At home, as she arranged both doughnuts on their plate to warm them in the microwave, she smelled burning plastic. Sniffing, she followed the odor to the bathroom.  The ancient hot rollers and their holder smoldered on the counter.

“Oh, my.  Oh, dear.”  She helplessly fluttered her hands as she viewed the thin line of smoke beginning to rise.  “Oh my.”

She turned on the faucet and cupped water in her hands to fling it on the primordial appliance.  The curlers sizzled and popped.  Miss Nora squealed with fright and fell backward.  If her old cat, Patty Jean, hadn’t been behind her, Miss Nora would have cracked her head on the toilet bowl.  As it was the cat yeowled beneath her and bit Miss Nora hard on the left tricep as she wriggled free.

Miss Nora lay on the floor and looked up at the ceiling.

“Oh, dear,” she said.

As she lay there contemplating accidents that seemed to run amuck today, she decided would be safer in her bed until tomorrow.

With considerable effort, Miss Nora rolled her copious body into sitting position then, wheezing, hauled herself to her feet.  She unplugged the dying, sizzling roller unit then crept into her bedroom where she undressed.

Her Tuesday nightgown had slipped off its hanger in the closet.  She picked it up off the floor and shook out the wrinkles.  She could always feel wrinkles against her skin.  The shaking dislodged a brown recluse spider that scuttled his way into the dark corner of the closet.  Miss Nora, ignorant of his presence, slid on her nightie.

She brushed her teeth while water gushed down the drain, brushed her graying hair one hundred times then crawled into bed.

How exasperating to lie in bed at ten-thirty in the morning, her routine muddled and broken!  The morning’s events had tired her, though, and her heart pounded like a runaway horse.  She’d just take a nice nap and maybe read a magazine when she woke up.

Miss Nora closed her eyes and sighed.  She was safe now.

The next morning, when Maybelle Crowley came to mop the floors, she found Miss Nora still in bed, cold and stiff, dead as last week’s fish.

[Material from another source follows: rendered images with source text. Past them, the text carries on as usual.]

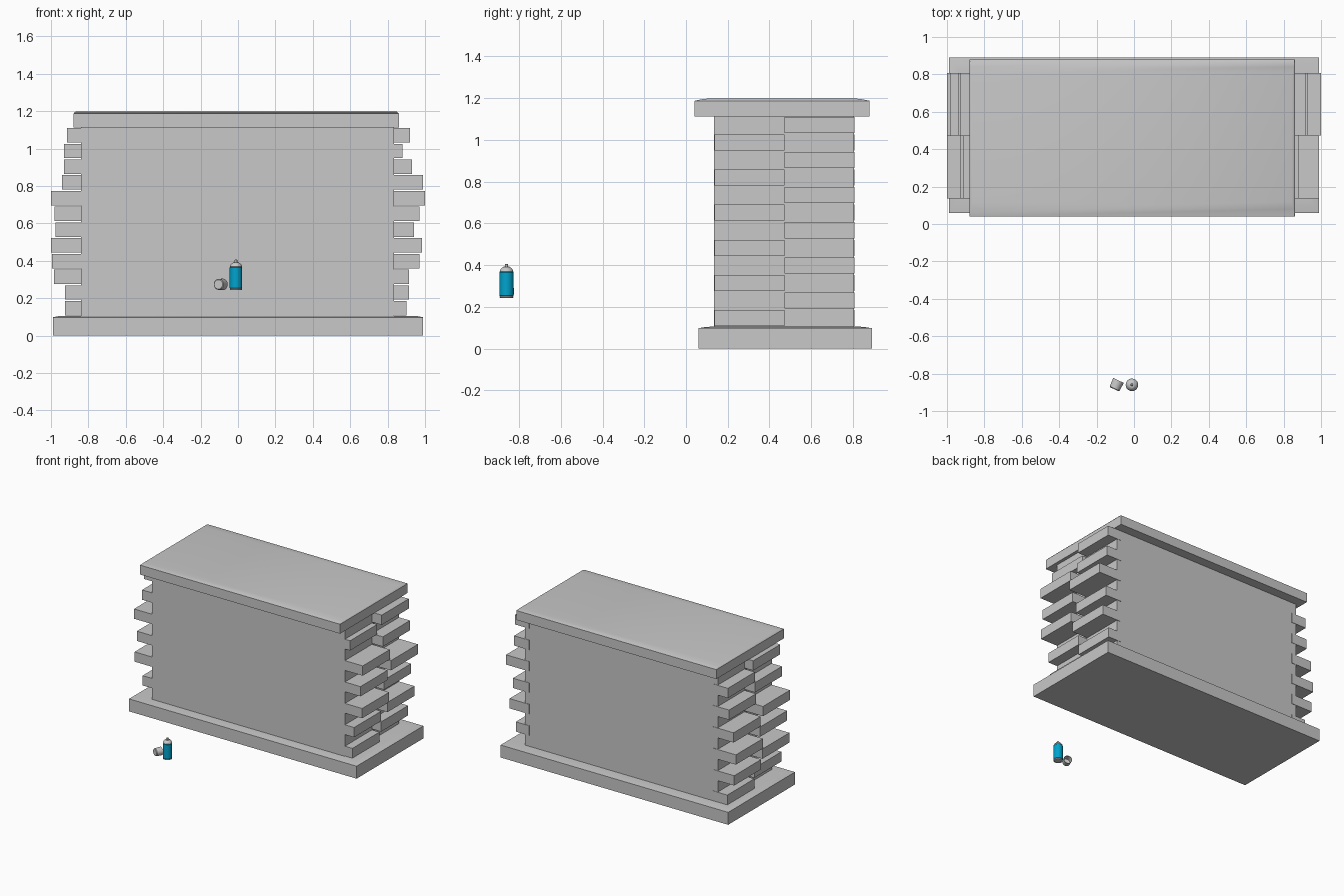
import bpy, bmesh, math
from mathutils import Matrix, Vector

if "Cube" in bpy.data.objects:
    bpy.data.objects.remove(bpy.data.objects["Cube"])


def material(name, rgb):
    m = bpy.data.materials.new(name)
    m.diffuse_color = (*rgb, 1)
    m.use_nodes = True
    m.node_tree.nodes["Principled BSDF"].inputs["Base Color"].default_value = m.diffuse_color
    return m


STONE = material("grey_stone", (0.58, 0.58, 0.58))
BLUE = material("can_blue", (0.0, 0.37, 0.61))
METAL = material("light_metal", (0.58, 0.58, 0.58))


def finish(name, bm, mat, smooth=False):
    bmesh.ops.recalc_face_normals(bm, faces=bm.faces[:])
    me = bpy.data.meshes.new(name)
    bm.to_mesh(me)
    bm.free()
    me.materials.append(mat)
    ob = bpy.data.objects.new(name, me)
    bpy.context.collection.objects.link(ob)
    if smooth:
        bpy.ops.object.select_all(action='DESELECT')
        ob.select_set(True)
        bpy.context.view_layer.objects.active = ob
        bpy.ops.object.shade_smooth_by_angle(angle=math.radians(35))
    return ob


def box(name, x0, x1, y0, y1, z0, z1, mat=STONE):
    bm = bmesh.new()
    bmesh.ops.create_cube(bm, size=1)
    bmesh.ops.scale(bm, vec=(x1 - x0, y1 - y0, z1 - z0), verts=bm.verts)
    bmesh.ops.translate(bm, vec=((x0 + x1) / 2, (y0 + y1) / 2, (z0 + z1) / 2), verts=bm.verts)
    return finish(name, bm, mat)


def slab(name, x0, x1, y0, y1, z0, z1, crown, ix, iy):
    """Box whose top slopes gently up to a flat centre."""
    bm = bmesh.new()
    rings = []
    for z, dx, dy in ((z0, 0, 0), (z1, 0, 0), (z1 + crown * 0.7, ix / 2, iy / 2), (z1 + crown, ix, iy)):
        rings.append([bm.verts.new(p) for p in (
            (x0 + dx, y0 + dy, z), (x1 - dx, y0 + dy, z),
            (x1 - dx, y1 - dy, z), (x0 + dx, y1 - dy, z))])
    bm.faces.new(rings[0])
    bm.faces.new(rings[-1])
    for a, b in zip(rings, rings[1:]):
        for i in range(4):
            j = (i + 1) % 4
            bm.faces.new((a[i], a[j], b[j], b[i]))
    return finish(name, bm, STONE, True)


def lathe(name, profile, mat, matrix, sides=24):
    """Revolve (radius, height) points about local z."""
    bm = bmesh.new()
    vs = [bm.verts.new((r, 0, z)) for r, z in profile]
    es = [bm.edges.new(p) for p in zip(vs, vs[1:])]
    bmesh.ops.spin(bm, geom=vs + es, cent=(0, 0, 0), axis=(0, 0, 1),
                   angle=2 * math.pi, steps=sides)
    bmesh.ops.remove_doubles(bm, verts=bm.verts[:], dist=1e-5)
    bm.transform(matrix)
    return finish(name, bm, mat, True)


# wall: plinth, core and coping slab
slab("wall_base", -0.99, 0.99, 0.06, 0.89, 0.0, 0.098, 0.008, 0.05, 0.07)
box("wall_core", -0.84, 0.835, 0.134, 0.805, 0.09, 1.115)
slab("wall_coping", -0.88, 0.86, 0.04, 0.88, 1.113, 1.187, 0.012, 0.015, 0.08)

# broken brick ends, alternating between front and rear column on each course
LEFT = (.925, .925, .985, .995, 1.0, .975, .98, 1.0, .94, .93, .93, .915)
RIGHT = (.90, .915, .915, .97, .985, .94, .97, 1.0, .99, .93, .88, .92)
for row in range(12):
    z = 0.108 + row * 0.0841
    front, rear = (0.136, 0.472), (0.472, 0.808)
    y_right, y_left = (front, rear) if row % 2 == 0 else (rear, front)
    box(f"right_brick_{row}", 0.80, RIGHT[row], *y_right, z, z + 0.077)
    box(f"left_brick_{row}", -LEFT[row], -0.80, *y_left, z, z + 0.077)

# spray can
at = Matrix.Translation((-0.011, -0.86, 0.243))
lathe("can_bottom_rim", [(0, 0.004), (0.027, 0.004), (0.029, 0), (0.033, 0.002),
                         (0.033, 0.007), (0.031, 0.009)], METAL, at)
lathe("can_body", [(0.031, 0.008), (0.0335, 0.011), (0.0335, 0.122), (0.031, 0.125)], BLUE, at)
lathe("can_shoulder", [(0.031, 0.124), (0.033, 0.127), (0.031, 0.131), (0.027, 0.139),
                       (0.019, 0.146), (0.014, 0.148), (0.014, 0.151), (0, 0.151)], METAL, at)
lathe("can_nozzle", [(0.007, 0.15), (0.007, 0.161), (0.005, 0.163), (0, 0.163)], METAL, at, 16)

# loose can lid lying on its side, closed end facing forward-left
d = Vector((-0.42, -0.9, 0)).normalized()
lie = Matrix.Translation((-0.094, -0.86, 0.274)) @ d.to_track_quat('Z', 'Y').to_matrix().to_4x4()
lathe("can_lid", [(0, 0.026), (0.025, 0.026), (0.029, 0.022), (0.031, -0.026),
                  (0.029, -0.026), (0.027, 0.02), (0, 0.022)], METAL, lie)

“That’s the way t’go,” Maybelle told the paramedics when they showed up.  “Nice and peaceful in your sleep without a worry in the world.”